Skip to main content

Surface, Windows, and everything else Microsoft skipped at Build 2019

As Microsoft continues to turn its gaze away from Windows, there are fewer and fewer reasons for the average Windows enthusiast or developer to pay attention to what the company has to say at its annual Build developers conference. I no longer head into the three-day annual conference expecting earth-shattering hardware launches, or even previews of future software projects.

The excitement stirred by the early days of the conference have been replaced by a calm, more practical approach. CEO Satya Nadella’s unflinching focus on enterprise cloud solutions and software has brought the company to a trillion-dollar valuation, but it doesn’t make for the most relevant series of announcements for the average person.

Here’s everything Microsoft didn’t announce — or even mention — at this year’s Build conference.


We weren’t expecting a big hardware announcement at Build, but Microsoft didn’t even pay lip service to its upstart hardware business. No sales figures, no reflection on the importance of the hardware to the company, and no previews of future products. Buzzwords like 5G and Always Connected PCs were completely missing. It’s almost as if the division that makes its celebrated Surface products is an altogether different company.

The Surface Laptop 2 and Surface Pro 6 were both updated in the fall of 2018, so it’s still too early to have heard anything new in that camp. The same is true of the Surface Go, which was launched in August 2018. Another device to cross off the list was the Surface Hub 2, which we previewed in detail earlier this year.

So, what’s left? Well, there’s the Surface Book 2, which hasn’t been updated since October 2017. Rumors were afloat that the Core i5 13-inch version could be getting updated to an 8th-gen quad-core processor. That would be a nice boon to the lower-end of that product line, but so far there’s been no confirmation.

The product we’ve all been anticipating for years now is the foldable phone/tablet PC that’s been in the works. Once identified by the project name Andromeda and now known by the code name Centaurus, this 2-in-1 device is said to be the next big step forward in the Surface lineup. Foldable screens are coming to phones first, but we’ll no doubt see them in arrive in PCs shortly. Though a preview of that device will most likely be saved for later this year, we’d hoped to get a glimpse of the underlying software at work.

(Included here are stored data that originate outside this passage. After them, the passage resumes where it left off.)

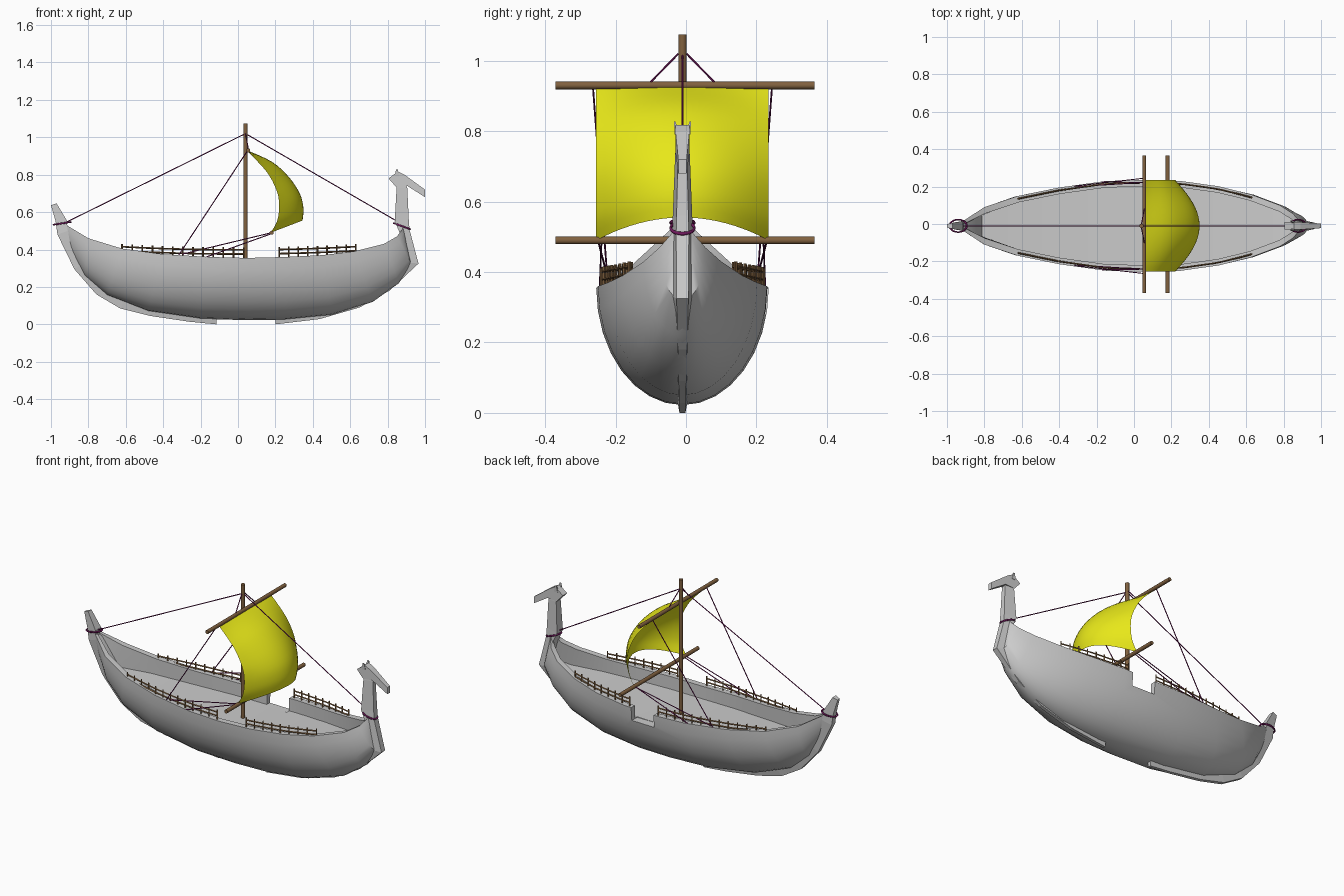
import bpy, bmesh, math
from mathutils import Vector, Matrix

if "Cube" in bpy.data.objects:
    bpy.data.objects.remove(bpy.data.objects["Cube"])

CY = -0.01  # the hull sits slightly off the y origin


def material(name, rgb):
    m = bpy.data.materials.new(name)
    m.diffuse_color = (*rgb, 1)
    m.use_nodes = True
    m.node_tree.nodes["Principled BSDF"].inputs["Base Color"].default_value = m.diffuse_color
    return m


WOOD = material("wood", (0.22, 0.12, 0.05))
CLOTH = material("cloth", (0.8, 0.8, 0.01))
ROPE = material("rope", (0.18, 0.01, 0.12))


def finish(name, bm, mat=None, smooth=None):
    bmesh.ops.recalc_face_normals(bm, faces=bm.faces)
    me = bpy.data.meshes.new(name)
    bm.to_mesh(me)
    bm.free()
    if smooth:
        me.shade_smooth()
        me.set_sharp_from_angle(angle=math.radians(smooth))
    if mat:
        me.materials.append(mat)
    ob = bpy.data.objects.new(name, me)
    ob.location.y = CY
    bpy.context.collection.objects.link(ob)
    return ob


def loft(name, rings, mat=None, smooth=None):
    """Skin closed rings of points and cap both ends."""
    bm = bmesh.new()
    vs = [[bm.verts.new(p) for p in r] for r in rings]
    n = len(vs[0])
    for a, b in zip(vs, vs[1:]):
        for i in range(n):
            j = (i + 1) % n
            bm.faces.new((a[i], a[j], b[j], b[i]))
    bm.faces.new(vs[0])
    bm.faces.new(vs[-1])
    return finish(name, bm, mat, smooth)


def rods(name, segments, r, sides, mat):
    """Straight cylinders between point pairs, joined in one object."""
    bm = bmesh.new()
    for a, b in segments:
        a, b = Vector(a), Vector(b)
        d = b - a
        m = Matrix.Translation((a + b) / 2) @ d.to_track_quat('Z', 'Y').to_matrix().to_4x4()
        bmesh.ops.create_cone(bm, cap_ends=True, segments=sides, radius1=r,
                              radius2=r, depth=d.length, matrix=m)
    return finish(name, bm, mat, 40 if sides > 6 else None)


def lerp(a, b, t):
    return a + (b - a) * t


def sample(pts, x):
    """Piecewise linear lookup in rows that start with x."""
    for p, q in zip(pts, pts[1:]):
        if x <= q[0]:
            t = (x - p[0]) / (q[0] - p[0])
            return [lerp(u, v, t) for u, v in zip(p, q)]
    return pts[-1]


# Hull stations: keel x, keel z, sheer x, sheer z, sheer half width
STATIONS = [
    (-.94, .53, -.94, .545, .012), (-.89, .38, -.90, .52, .035), (-.82, .26, -.80, .46, .10),
    (-.70, .155, -.62, .405, .16), (-.48, .07, -.40, .375, .205), (-.20, .03, -.15, .36, .24),
    (.05, .022, .05, .355, .245), (.25, .025, .25, .36, .24), (.50, .05, .45, .37, .212),
    (.72, .12, .62, .39, .17), (.86, .22, .78, .43, .11), (.93, .32, .85, .47, .065),
    (.905, .43, .88, .51, .03), (.885, .52, .885, .535, .012)]
SHEER = [s[2:] for s in STATIONS]


def hull_ring(kx, kz, sx, sz, w):
    half = []
    for i in range(9):
        a = math.pi / 2 * i / 8
        f = 1 - math.cos(a)
        half.append((lerp(kx, sx, f), w * math.sin(a), lerp(kz, sz, f)))
    rim = max(w - .035, w * .4)
    deck = max(.28 + .06 * (sx / .87) ** 2, lerp(kz, sz, .3))
    if w < .05:
        deck = sz - .01
    f = (deck - kz) / (sz - kz)
    dy = min(rim, max(w * math.sqrt(max(0, 1 - (1 - f) ** 2)) - .02, .004))
    half += [(sx, rim, sz), (lerp(kx, sx, f), dy, deck)]
    return half + [(x, -y, z) for x, y, z in reversed(half[1:])]


hull = loft("hull", [hull_ring(*s) for s in STATIONS], smooth=35)

# Boarding notch in the back bulwark
bpy.ops.mesh.primitive_cube_add(size=1, location=(.125, .25 + CY, .36))
cutter = bpy.context.object
cutter.scale = (.15, .13, .16)
mod = hull.modifiers.new("notch", 'BOOLEAN')
mod.operation, mod.object, mod.solver = 'DIFFERENCE', cutter, 'EXACT'
bpy.context.view_layer.objects.active = hull
bpy.ops.object.modifier_apply(modifier="notch")
bpy.data.objects.remove(cutter)


# Keel strips and posts: outer x, outer z, inner x, inner z, half width
def post(name, rows):
    loft(name, [[(ox, -w * .6, oz), (ox, w * .6, oz), (ix, w, iz), (ix, -w, iz)]
                for ox, oz, ix, iz, w in rows])


post("stern_post", [
    (-.115, 0, -.115, .03, .014), (-.26, .014, -.255, .045, .016), (-.47, .045, -.46, .08, .018),
    (-.63, .085, -.61, .125, .02), (-.757, .16, -.73, .20, .022), (-.875, .295, -.84, .32, .026),
    (-.965, .48, -.91, .50, .028), (-.975, .55, -.915, .555, .026), (-1.0, .637, -.97, .647, .016)])
post("bow_post", [
    (.20, 0, .20, .03, .014), (.435, .028, .43, .065, .016), (.65, .09, .63, .13, .018),
    (.81, .18, .785, .215, .022), (.965, .325, .915, .33, .028), (.917, .507, .86, .50, .03),
    (.913, .56, .838, .55, .028), (.905, .73, .848, .73, .021), (.885, .78, .845, .78, .018)])

# Carved animal head with two ears
profile = [(.805, .78), (.855, .818), (.89, .80), (1.0, .72), (1.0, .68), (.905, .74), (.845, .735)]
loft("head", [[(x, y * (1 if x < .95 else .6), z) for x, z in profile] for y in (-.02, .02)])
for side in (-1, 1):
    loft("ear", [[(.85 + dx * k, side * (.016 + .01 * (1 - k)) + dy * k, z)
                  for dx, dy in ((-.012, -.006), (.012, -.006), (.012, .006), (-.012, .006))]
                 for k, z in ((1, .79), (.4, .828))])

# Mast and yards
rods("mast", [((.04, 0, .28), (.04, 0, 1.075))], .012, 10, WOOD)
rods("upper_yard", [((.055, -.36, .93), (.055, .375, .93))], .011, 10, WOOD)
rods("lower_yard", [((.18, -.36, .49), (.18, .375, .49))], .011, 10, WOOD)

# Billowing sail: blend of an edge profile and a fuller middle profile
EDGE = [(.05, .925), (.15, .82), (.205, .72), (.22, .64), (.21, .555), (.175, .49)]
MIDDLE = [(.05, .93), (.18, .87), (.27, .79), (.33, .70), (.35, .62), (.345, .555)]


def along(pts, v):
    """Smooth point on a profile (Catmull-Rom)."""
    s = v * (len(pts) - 1)
    i = min(int(s), len(pts) - 2)
    t = s - i
    p = [Vector(pts[min(max(i + k, 0), len(pts) - 1)]) for k in (-1, 0, 1, 2)]
    return .5 * (2 * p[1] + (p[2] - p[0]) * t + (2 * p[0] - 5 * p[1] + 4 * p[2] - p[3]) * t ** 2
                 + (3 * p[1] - p[0] - 3 * p[2] + p[3]) * t ** 3)


bm = bmesh.new()
N = 20
grid = []
for r in range(N + 1):
    e, c = along(EDGE, r / N), along(MIDDLE, r / N)
    row = []
    for k in range(N + 1):
        s = 2 * k / N - 1
        p = e.lerp(c, 1 - s * s)
        row.append(bm.verts.new((p.x, s * .245, p.y)))
    grid.append(row)
for a, b in zip(grid, grid[1:]):
    for k in range(N):
        bm.faces.new((a[k], a[k + 1], b[k + 1], b[k]))
finish("sail", bm, CLOTH, 60)

# Railings on both bulwarks, in two lengths per side
for side in (-1, 1):
    for label, x0, x1, count in (("aft", -.62, .03, 13), ("fore", .22, .63, 9)):
        parts, last = [], None
        for i in range(count):
            x = lerp(x0, x1, i / (count - 1))
            _, sz, w = sample(SHEER, x)
            y, top = side * (w - .015), .398 + .017 * (x / .62) ** 2
            parts.append(((x, y, sz - .015), (x, y, top + .014)))
            if last:
                for drop in (0, .022):
                    parts.append(((last[0], last[1], last[2] - drop), (x, y, top - drop)))
            last = (x, y, top)
        rods(label + "_railing", parts, .0045, 4, WOOD)

# Rigging
stays = [((.04, 0, 1.02), (.87, 0, .54)), ((.04, 0, 1.02), (-.93, 0, .54))]
for s in (-1, 1):
    stays += [((.04, s * .012, 1.02), (.055, s * .09, .94)),
              ((.055, s * .255, .935), (-.32, s * .212, .365)),
              ((.18, s * .24, .49), (-.30, s * .21, .375)),
              ((.18, s * .23, .485), (-.17, s * .235, .36))]
rods("rigging", stays, .0028, 6, ROPE)

# Rope lashings around the two posts
for name, x, z, tilt in (("bow_lashing", .877, .525, .35), ("stern_lashing", -.94, .54, -.15)):
    bpy.ops.mesh.primitive_torus_add(major_radius=.042, minor_radius=.005, major_segments=20,
                                     minor_segments=6, location=(x, CY, z), rotation=(0, tilt, 0))
    ring = bpy.context.object
    ring.name = name
    ring.scale = (1.1, .8, 1)
    ring.data.materials.append(ROPE)
    ring.data.shade_smooth()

Windows Lite (or Windows at all)

Jeremy Kaplan/Digital Trends

Like Surface, Windows itself was hardly mentioned at Microsoft Build. The lack of communication is significant, especially given that the May 2019 Windows 10 Update is just around the corner. Microsoft spoke of Cortana and Search, both things that have changed in this new update, but never addressed how the average person would be affected. Why split Cortana from Search? What benefit does that have? How does this affect not only your Windows 10 PC but also other platforms like Xbox or mobile?

There was no comment on the current state of Windows 10, and Microsoft didn’t give us a glimpse of where Windows is headed in the future either. There’s been talk on the internet about the next generation of Windows, especially for devices outside of standard Windows 10 laptops. It’s a problem Microsoft has attempted to solve many, many times — but never has it succeeded.

The latest attempt has been colloquially called “Windows Lite,” though the real name might not have “Windows” in the title at all. This lighter version of Windows is meant to challenge the rise of Chromebooks by powering web-focused devices and form factors outside the norm. It’s said to be a derivative of Windows Core OS, a modular version of Windows 10 we’re already seeing pop up in products like the Surface Hub 2. Either way, it’s confirmation of the rumor that we may have to wait until Build 2020 before we hear more about the operating system.

Missed opportunities

So yes, Build is very much about Azure and Microsoft’s other moneymaking businesses. Our complaint is not that Microsoft’s developer conference is nothing like Google I/O or WWDC. The problem is that Microsoft never gives itself a chance to articulate its vision for computing. We don’t know how Surface, Windows, or Xbox fit into the company’s vision for the future of cloud computing because they haven’t told us. As of now, they’re disparate entities that somehow coexist under the same umbrella company.

We know where Apple and Google stand, but in the case of Microsoft, we’re left having to fill in the gaps ourselves.

Editors' Recommendations